Any time Hamas or Islamic Jihad resort to firing rockets, they risk triggering a fierce Israeli response, especially if there are serious casualties on the Israeli side.
Israel's "Iron Dome" rocket defense system intercepted dozens of incoming projectiles on Tuesday. But the system is not fail-safe. One mortar shell landed next to an Israeli kindergarten shortly before it opened, and four Israelis were wounded by Palestinian fire.
It was not immediately clear if Islamic Jihad, a much smaller, Iran-backed militant group, acted independently Tuesday or at least had the tacit blessing of Hamas. At times, Islamic Jihad has pursued objectives that differ from those of Hamas.
Israel, meanwhile, appears to have made progress in defusing long-term threats posed by Hamas. Its air defenses have largely mitigated the rocket threat, and its military has made great progress in destroying Hamas' system of attack tunnels along the border.
The Trump administration has shielded Israel from critics in Europe and the human rights community who say Israel's open-fire orders are illegal because they allow deadly force even when soldiers are not in life-threatening situations.
Israel has quietly forged good behind-the-scenes ties with Egypt and Gulf Arab states that have little empathy for Hamas, an offshoot of the regional Muslim Brotherhood movement.
But Israel's apparent military and diplomatic advantage does not solve the underlying problem of having a volatile, impoverished territory on its doorstep. Many analysts and members of the international community believe it is only a matter of time before Gaza boils over again as long as the blockade remains in place.
That could happen sooner than later.
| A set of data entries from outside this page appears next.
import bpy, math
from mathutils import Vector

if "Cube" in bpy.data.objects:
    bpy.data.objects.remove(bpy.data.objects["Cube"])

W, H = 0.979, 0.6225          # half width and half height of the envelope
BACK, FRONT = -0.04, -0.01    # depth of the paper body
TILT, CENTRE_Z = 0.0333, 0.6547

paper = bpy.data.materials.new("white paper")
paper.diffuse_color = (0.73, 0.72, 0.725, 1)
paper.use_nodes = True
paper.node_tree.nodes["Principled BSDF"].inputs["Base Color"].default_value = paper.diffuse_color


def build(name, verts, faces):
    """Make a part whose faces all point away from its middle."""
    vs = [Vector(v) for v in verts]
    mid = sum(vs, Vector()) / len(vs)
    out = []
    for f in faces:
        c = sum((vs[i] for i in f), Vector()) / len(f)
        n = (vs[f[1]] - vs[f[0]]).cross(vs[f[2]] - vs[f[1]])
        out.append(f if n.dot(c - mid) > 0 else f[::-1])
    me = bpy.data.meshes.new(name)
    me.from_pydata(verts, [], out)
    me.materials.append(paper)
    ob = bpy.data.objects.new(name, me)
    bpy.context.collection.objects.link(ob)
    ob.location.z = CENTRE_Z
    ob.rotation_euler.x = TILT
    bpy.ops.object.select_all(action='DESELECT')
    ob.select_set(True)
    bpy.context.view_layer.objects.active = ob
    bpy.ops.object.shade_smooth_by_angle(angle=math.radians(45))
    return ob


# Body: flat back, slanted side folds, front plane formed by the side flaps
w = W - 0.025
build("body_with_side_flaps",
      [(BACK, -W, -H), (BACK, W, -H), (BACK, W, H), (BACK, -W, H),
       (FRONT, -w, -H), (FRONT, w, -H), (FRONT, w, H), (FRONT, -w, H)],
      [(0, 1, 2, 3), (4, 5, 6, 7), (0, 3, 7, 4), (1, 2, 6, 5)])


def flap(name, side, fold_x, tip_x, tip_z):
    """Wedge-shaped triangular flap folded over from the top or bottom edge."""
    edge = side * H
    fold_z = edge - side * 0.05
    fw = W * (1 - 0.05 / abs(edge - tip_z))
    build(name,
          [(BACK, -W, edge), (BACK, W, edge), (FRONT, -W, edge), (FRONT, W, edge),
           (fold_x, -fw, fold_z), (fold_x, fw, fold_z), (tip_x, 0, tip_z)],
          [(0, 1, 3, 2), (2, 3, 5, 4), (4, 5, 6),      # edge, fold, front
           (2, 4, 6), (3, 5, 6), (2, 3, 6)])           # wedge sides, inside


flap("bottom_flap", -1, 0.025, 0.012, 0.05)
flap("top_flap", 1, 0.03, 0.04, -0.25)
Next Tuesday, Hamas plans another mass protest along the border.
Associated Press writer Fares Akram in Gaza City, Gaza Strip, contributed to this report.